A witty illustration or an apt story will accomplish more than columns of argument. The old-time audience demanded a speech of not less than two hours' duration and expected three. The audience of to-day grows restive after the first hour, and is better pleased with forty minutes. It prefers epigrams to arguments and humor to rhetoric. It is still true, however, that the press presents to readers from a speaker who indulges in humor only the funny part of his effort, and he is in serious danger of receiving no credit for ability in the discussion of great questions, no matter how conspicuous that ability may be. The question is always presented to a frequent speaker whether he shall win the applause of the audience and lose the flattering opinion of the critics, or bore his audience and be complimented by readers for wisdom.

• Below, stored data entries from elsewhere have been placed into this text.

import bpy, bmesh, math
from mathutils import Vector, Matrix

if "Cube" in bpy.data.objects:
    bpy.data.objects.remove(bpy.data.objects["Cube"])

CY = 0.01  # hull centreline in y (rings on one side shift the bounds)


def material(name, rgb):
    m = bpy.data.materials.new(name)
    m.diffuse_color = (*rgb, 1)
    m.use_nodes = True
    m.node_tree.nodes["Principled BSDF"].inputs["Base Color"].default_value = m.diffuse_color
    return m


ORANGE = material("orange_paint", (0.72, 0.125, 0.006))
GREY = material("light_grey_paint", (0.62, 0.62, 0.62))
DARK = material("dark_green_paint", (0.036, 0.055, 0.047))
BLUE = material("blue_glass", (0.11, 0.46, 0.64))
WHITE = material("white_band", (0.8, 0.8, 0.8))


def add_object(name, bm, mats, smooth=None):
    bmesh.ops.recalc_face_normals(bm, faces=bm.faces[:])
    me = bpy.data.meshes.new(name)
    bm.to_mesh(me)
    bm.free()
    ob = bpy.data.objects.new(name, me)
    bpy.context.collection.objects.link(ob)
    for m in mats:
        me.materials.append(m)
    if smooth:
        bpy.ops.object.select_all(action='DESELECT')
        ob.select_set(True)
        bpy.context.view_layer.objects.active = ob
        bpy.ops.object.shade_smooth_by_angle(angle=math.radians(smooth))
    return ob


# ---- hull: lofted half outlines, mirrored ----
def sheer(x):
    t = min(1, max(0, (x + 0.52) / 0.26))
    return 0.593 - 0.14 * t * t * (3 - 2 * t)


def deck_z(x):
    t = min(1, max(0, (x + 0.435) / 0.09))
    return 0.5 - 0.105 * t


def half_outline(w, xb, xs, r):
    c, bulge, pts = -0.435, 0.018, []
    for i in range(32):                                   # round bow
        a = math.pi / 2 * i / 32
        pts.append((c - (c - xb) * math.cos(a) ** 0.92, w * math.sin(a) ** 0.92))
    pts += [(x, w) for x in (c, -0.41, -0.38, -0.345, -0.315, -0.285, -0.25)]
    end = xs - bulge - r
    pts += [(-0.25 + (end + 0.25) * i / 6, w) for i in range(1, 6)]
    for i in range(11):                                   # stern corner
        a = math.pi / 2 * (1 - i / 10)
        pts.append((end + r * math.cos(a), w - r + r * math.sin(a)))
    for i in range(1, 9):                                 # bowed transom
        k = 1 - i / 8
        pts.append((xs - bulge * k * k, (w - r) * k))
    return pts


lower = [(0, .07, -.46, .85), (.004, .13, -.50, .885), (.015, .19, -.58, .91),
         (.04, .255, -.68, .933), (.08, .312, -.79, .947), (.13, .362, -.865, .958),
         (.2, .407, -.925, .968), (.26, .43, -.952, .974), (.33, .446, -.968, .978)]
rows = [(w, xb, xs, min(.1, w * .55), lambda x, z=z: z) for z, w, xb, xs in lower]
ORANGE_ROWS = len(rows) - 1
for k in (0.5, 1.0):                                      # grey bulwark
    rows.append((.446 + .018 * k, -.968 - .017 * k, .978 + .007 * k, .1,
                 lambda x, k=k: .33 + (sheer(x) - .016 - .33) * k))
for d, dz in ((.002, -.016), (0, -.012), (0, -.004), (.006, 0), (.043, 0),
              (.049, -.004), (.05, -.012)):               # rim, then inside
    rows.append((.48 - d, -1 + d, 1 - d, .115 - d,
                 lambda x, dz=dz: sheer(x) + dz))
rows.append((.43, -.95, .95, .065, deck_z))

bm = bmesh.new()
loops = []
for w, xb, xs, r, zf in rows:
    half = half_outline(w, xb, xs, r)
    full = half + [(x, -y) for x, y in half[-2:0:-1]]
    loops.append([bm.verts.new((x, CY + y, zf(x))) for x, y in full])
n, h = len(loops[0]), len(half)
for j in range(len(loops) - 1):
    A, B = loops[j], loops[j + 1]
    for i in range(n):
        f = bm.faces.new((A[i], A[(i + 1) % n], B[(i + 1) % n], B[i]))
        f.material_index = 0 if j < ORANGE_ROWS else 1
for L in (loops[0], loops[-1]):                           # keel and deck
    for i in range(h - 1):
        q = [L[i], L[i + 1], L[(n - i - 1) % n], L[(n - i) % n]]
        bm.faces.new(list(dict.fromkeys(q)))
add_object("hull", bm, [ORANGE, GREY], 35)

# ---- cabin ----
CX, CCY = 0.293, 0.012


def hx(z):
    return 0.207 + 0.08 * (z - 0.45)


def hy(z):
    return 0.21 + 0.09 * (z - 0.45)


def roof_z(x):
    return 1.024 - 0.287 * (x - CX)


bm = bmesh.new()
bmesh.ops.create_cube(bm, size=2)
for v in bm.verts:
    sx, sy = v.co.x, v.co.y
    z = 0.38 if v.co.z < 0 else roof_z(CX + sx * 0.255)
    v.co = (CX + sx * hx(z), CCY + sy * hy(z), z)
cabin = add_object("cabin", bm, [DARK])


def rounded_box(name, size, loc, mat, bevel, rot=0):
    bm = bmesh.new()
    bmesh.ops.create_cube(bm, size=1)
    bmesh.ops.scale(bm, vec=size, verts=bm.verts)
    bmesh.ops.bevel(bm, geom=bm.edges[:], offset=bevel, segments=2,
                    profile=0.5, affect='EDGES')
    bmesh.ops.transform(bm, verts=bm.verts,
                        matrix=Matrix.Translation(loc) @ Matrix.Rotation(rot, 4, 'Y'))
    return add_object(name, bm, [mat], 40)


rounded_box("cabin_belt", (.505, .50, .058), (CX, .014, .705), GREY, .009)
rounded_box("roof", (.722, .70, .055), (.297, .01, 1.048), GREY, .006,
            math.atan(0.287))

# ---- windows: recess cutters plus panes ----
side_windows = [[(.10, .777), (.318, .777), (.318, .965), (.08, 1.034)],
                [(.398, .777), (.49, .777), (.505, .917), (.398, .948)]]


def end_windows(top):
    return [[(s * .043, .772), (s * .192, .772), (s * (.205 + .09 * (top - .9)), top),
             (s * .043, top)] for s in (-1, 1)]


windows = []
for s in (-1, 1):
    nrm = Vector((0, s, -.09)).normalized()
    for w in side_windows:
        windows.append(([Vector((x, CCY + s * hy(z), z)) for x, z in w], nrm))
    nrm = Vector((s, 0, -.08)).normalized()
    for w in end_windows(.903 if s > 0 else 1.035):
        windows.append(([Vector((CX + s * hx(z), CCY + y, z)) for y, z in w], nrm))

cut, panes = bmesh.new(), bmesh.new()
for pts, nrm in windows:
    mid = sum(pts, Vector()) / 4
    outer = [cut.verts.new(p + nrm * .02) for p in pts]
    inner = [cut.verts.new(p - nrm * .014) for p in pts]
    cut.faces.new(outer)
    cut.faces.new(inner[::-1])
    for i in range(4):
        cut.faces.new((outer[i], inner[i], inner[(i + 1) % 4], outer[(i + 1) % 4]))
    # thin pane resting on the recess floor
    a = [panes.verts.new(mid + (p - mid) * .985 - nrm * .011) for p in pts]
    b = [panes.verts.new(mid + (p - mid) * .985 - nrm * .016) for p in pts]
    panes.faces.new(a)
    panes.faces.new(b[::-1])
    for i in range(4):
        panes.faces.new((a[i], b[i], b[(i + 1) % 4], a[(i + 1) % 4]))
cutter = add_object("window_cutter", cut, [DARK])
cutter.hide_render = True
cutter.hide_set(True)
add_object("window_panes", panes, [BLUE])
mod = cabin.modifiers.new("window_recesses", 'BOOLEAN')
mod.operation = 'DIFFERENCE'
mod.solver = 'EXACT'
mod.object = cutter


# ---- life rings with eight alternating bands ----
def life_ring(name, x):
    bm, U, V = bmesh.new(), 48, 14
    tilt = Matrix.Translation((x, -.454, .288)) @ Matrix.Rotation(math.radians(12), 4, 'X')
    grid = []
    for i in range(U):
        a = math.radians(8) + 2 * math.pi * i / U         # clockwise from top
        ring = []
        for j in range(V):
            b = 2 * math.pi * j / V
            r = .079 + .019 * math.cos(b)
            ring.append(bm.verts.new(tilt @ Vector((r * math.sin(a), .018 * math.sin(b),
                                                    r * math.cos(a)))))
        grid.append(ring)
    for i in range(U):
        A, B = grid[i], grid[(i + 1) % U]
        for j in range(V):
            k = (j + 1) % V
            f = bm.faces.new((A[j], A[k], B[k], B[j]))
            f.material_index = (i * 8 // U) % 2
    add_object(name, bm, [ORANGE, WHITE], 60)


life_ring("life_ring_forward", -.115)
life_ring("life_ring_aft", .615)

When I look back over sixty-five years on the platform in public speaking, and the success of different methods before audiences, political, literary, business, or a legislative committee, or a legislature itself, and especially when I consider my own pleasure in the efforts, the results and compensations have been far greater than the attainment of any office. For, after all, a man might be dull and a bore to himself and others for a lifetime and have the reputation of being a serious thinker and a solid citizen, and yet never reach the presidency.

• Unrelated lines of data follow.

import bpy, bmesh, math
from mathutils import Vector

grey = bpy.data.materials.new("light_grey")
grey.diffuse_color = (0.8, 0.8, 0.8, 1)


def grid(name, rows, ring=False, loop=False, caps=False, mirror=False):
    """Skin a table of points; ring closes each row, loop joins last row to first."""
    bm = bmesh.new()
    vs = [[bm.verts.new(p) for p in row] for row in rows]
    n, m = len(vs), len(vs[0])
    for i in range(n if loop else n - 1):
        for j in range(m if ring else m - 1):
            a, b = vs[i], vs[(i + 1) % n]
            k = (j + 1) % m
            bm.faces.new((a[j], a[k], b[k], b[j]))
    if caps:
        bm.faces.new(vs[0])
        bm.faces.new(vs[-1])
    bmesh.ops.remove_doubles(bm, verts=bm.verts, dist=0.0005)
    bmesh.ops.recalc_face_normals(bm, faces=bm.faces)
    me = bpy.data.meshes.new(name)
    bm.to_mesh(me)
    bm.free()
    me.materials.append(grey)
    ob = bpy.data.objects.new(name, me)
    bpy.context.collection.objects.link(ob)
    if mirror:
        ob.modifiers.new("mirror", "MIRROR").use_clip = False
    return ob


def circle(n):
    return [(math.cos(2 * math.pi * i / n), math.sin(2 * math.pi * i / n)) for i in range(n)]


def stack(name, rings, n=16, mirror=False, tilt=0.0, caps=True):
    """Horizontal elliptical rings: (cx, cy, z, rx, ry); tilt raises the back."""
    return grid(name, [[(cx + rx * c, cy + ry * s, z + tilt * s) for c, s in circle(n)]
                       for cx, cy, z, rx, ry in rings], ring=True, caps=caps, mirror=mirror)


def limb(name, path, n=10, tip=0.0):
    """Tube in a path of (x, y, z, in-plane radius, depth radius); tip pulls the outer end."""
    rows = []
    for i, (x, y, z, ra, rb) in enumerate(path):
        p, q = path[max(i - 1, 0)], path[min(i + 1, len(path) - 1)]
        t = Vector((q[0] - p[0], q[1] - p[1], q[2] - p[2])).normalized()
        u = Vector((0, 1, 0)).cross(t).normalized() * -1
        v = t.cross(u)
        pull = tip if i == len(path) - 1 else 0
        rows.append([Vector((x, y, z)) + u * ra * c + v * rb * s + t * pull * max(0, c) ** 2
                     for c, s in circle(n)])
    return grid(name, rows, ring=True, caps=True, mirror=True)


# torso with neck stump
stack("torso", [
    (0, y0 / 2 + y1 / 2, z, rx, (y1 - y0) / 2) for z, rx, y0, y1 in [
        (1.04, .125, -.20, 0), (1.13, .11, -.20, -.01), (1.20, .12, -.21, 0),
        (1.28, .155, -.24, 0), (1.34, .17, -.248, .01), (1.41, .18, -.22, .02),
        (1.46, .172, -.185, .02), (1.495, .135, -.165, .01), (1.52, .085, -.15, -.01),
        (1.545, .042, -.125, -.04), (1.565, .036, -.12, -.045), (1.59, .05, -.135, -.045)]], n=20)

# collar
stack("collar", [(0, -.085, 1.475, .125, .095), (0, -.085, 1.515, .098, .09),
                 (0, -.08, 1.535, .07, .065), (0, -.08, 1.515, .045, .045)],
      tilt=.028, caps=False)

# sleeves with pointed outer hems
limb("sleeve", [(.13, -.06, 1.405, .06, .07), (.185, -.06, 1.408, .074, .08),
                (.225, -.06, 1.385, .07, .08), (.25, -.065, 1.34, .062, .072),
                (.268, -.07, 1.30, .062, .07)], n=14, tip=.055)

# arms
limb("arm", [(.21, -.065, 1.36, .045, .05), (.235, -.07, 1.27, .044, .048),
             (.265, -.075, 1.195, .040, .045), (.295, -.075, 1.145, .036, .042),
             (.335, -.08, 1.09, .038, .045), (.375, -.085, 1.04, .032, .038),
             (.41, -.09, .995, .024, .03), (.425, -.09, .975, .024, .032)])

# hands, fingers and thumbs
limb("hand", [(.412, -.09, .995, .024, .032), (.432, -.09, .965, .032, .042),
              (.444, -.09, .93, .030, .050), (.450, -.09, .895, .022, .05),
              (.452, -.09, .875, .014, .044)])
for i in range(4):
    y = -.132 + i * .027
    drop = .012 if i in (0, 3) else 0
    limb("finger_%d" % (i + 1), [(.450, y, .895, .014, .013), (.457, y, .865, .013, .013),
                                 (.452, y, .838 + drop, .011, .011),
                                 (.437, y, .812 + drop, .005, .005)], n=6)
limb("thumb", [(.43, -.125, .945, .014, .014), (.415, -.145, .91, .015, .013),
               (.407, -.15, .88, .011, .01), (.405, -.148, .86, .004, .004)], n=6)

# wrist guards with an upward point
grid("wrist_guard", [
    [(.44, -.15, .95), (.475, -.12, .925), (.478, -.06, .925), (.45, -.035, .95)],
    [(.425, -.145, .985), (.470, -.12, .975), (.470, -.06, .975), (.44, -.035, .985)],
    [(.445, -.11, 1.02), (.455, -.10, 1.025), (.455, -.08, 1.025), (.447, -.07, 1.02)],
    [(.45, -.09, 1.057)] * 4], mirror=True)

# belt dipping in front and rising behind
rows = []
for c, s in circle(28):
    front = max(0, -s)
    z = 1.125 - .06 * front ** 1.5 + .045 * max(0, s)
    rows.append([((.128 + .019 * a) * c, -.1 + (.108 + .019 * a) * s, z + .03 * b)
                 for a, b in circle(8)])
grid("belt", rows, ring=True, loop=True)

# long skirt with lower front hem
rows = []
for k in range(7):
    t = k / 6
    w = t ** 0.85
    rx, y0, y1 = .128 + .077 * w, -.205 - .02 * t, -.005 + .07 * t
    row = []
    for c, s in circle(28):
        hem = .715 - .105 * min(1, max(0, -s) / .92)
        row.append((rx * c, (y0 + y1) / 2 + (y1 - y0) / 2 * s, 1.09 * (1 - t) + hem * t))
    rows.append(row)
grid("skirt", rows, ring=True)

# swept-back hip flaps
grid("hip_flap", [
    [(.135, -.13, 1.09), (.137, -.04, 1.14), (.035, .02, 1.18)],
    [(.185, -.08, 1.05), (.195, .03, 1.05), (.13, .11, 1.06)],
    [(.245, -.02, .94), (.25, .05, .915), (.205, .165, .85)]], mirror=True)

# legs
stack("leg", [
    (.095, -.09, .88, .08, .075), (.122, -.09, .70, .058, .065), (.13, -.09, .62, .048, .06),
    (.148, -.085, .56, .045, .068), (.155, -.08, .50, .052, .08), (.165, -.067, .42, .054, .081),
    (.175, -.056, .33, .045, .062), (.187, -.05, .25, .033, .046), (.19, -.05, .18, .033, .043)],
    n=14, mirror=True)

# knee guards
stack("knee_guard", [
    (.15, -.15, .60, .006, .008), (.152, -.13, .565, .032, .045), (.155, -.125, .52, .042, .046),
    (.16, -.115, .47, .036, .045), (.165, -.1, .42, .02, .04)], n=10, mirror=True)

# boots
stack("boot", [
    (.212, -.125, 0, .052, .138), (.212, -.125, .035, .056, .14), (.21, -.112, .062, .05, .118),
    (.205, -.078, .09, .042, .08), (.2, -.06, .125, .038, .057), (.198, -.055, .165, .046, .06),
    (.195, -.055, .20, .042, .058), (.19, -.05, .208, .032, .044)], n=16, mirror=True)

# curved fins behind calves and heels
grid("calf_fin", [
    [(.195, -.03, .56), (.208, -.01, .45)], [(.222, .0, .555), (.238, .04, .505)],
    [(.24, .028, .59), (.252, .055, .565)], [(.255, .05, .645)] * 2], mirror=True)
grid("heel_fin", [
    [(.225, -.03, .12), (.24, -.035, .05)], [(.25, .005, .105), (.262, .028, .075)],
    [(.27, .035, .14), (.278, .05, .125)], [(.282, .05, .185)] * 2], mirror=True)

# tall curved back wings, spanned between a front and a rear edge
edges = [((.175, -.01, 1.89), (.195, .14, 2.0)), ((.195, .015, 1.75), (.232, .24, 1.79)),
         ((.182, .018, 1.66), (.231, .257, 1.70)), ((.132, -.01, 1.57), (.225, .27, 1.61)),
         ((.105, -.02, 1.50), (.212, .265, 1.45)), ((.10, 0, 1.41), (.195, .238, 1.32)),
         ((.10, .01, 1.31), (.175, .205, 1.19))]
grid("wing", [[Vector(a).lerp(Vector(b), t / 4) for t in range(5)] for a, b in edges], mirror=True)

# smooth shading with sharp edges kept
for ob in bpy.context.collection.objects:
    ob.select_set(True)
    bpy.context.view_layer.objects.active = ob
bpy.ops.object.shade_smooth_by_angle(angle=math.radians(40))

It was always a delight to listen to George W. Curtis. He was a finished orator of the classic type, but not of the Demosthenian order. His fine personal appearance, his well-modulated and far-reaching voice, and his refined manner at once won the favor of his audience. He was a splendid type of the scholar in politics. In preparing a speech he took as much pains as he did with a volume which he was about to publish.

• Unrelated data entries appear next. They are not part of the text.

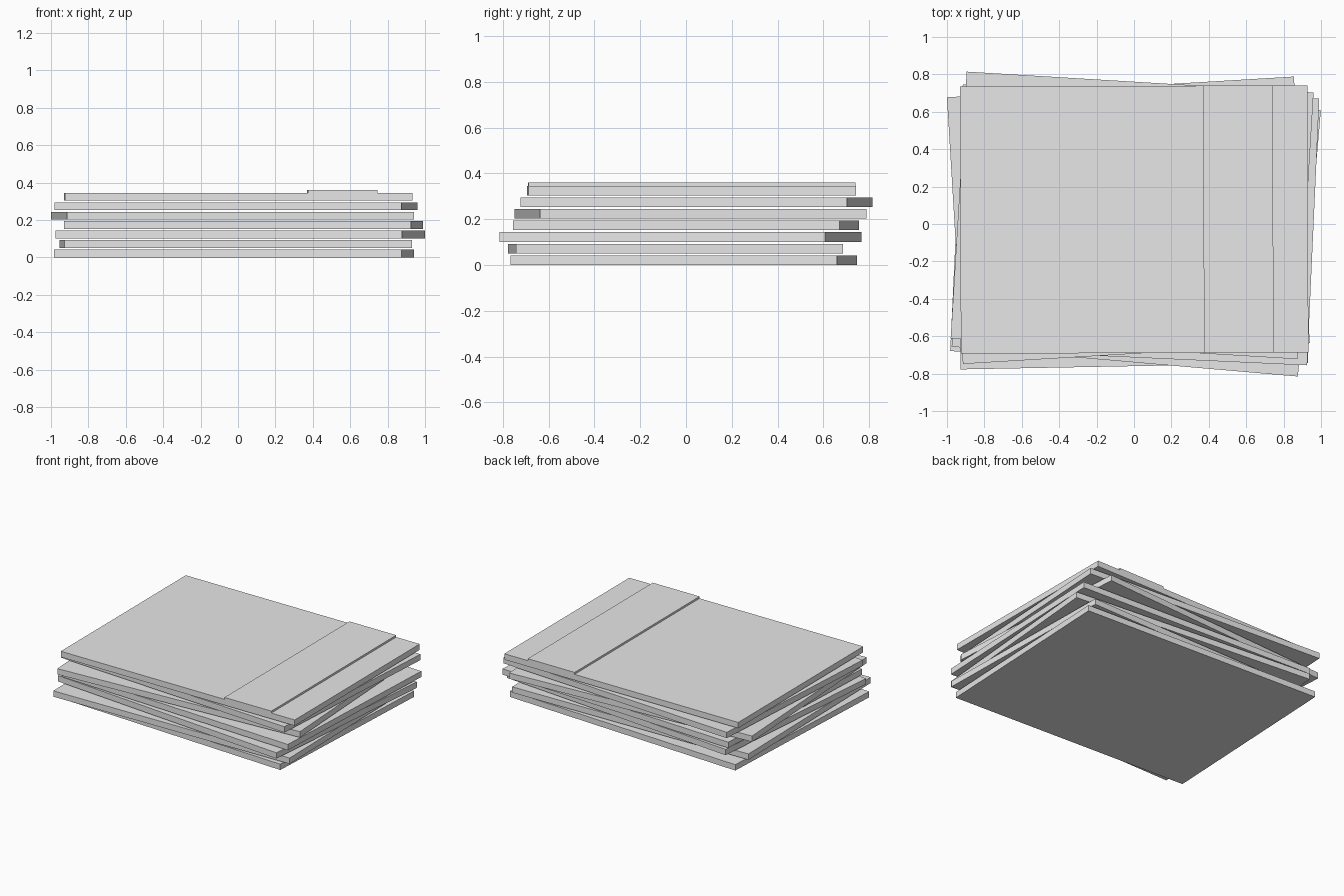
import bpy
from math import radians
from mathutils import Matrix, Vector

if "Cube" in bpy.data.objects:
    bpy.data.objects.remove(bpy.data.objects["Cube"])

WIDTH, DEPTH, THICK, PITCH = 1.858, 1.428, 0.042, 0.0506

grey = bpy.data.materials.new("light_grey")
grey.use_nodes = True
grey.diffuse_color = (0.8, 0.8, 0.8, 1)
grey.node_tree.nodes["Principled BSDF"].inputs["Base Color"].default_value = (0.8, 0.8, 0.8, 1)


def box(name, size, centre, turn):
    """Flat-sided slab turned about the vertical axis."""
    bpy.ops.mesh.primitive_cube_add(size=1)
    obj = bpy.context.object
    obj.name = name
    obj.data.transform(Matrix.Diagonal((*size, 1)))
    obj.location = centre
    obj.rotation_euler.z = radians(turn)
    obj.data.materials.append(grey)
    return obj


# Loose stack of equal boards, bottom to top: x, y, turn in degrees
placements = [
    (-0.021, -0.010, -2.7),
    (-0.011, -0.046, 1.07),
    (0.012, -0.024, -4.93),
    (0.030, 0.000, -2.6),
    (-0.030, 0.020, 3.42),
    (-0.010, 0.046, -3.44),
    (0.001, 0.024, 0.2),
]
for i, (x, y, turn) in enumerate(placements):
    box(f"board_{i + 1}", (WIDTH, DEPTH, THICK), (x, y, i * PITCH + THICK / 2), turn)

# Raised band across the top board, following its turn
x, y, turn = placements[-1]
offset = Matrix.Rotation(radians(turn), 3, "Z") @ Vector((0.557, 0, 0))
top = (len(placements) - 1) * PITCH + THICK
band_height = 0.014
box("top_band", (0.372, DEPTH, band_height),
    (x + offset.x, y + offset.y, top + band_height / 2), turn)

I accepted under great pressure the invitation to deliver the oration at the unveiling of the Bartholdi Statue of Liberty in New York harbor, because the time was so short, only a few days. Mr. Curtis said to me afterwards: "I was very much surprised that you accepted that invitation. I declined it because there was only a month left before the unveiling. I invariably refuse an invitation for an important address unless I can have three months. I take one month to look up authorities and carefully prepare it and then lay it on the shelf for a month. During that period, while you are paying no attention to the matter, your mind is unconsciously at work upon it. When you resume correcting your manuscript you find that in many things about which you thought well you have changed your mind. Leisurely corrections and additions will perfect the address."
As my orations and speeches have always been the by-product of spare evenings and Sundays taken from an intensely active and busy life, if I had followed any of these examples my twelve volumes of speeches would never have seen the light of day.
One of the greatest orators of his generation, and I might say of ours, was Robert G. Ingersoll. I was privileged to meet Colonel Ingersoll many times, and on several occasions to be a speaker on the same platform. The zenith of his fame was reached by his "plumed-knight" speech, nominating James G. Blaine for president at the national Republican convention in 1876. It was the testimony of all the delegates that if the vote could have been taken immediately at the conclusion of the speech, Mr. Blaine would have been elected.
Colonel Ingersoll carried off the oratorical honors that campaign in a series of speeches, covering the whole country. I say a series of speeches; he really had but one, which was the most effective campaign address I ever heard, but which he delivered over and over again, and every time with phenomenal success, a success the like of which I have never known. He delivered it to an immense audience in New York, and swept them off their feet. He repeated this triumph the next day at an open-air meeting in Wall Street, and again the next day at a great gathering in New Jersey. The newspapers printed the speech in full every day after its delivery, as if it had been a new and first utterance of the great orator.
I spoke with him several times when he was one of the speakers after an important dinner. It was a rare treat to hear him. The effort apparently was impromptu, and that added to its effect upon his auditors. That it was thoroughly prepared I found by hearing it several times, always unchanged and always producing the same thrilling effect.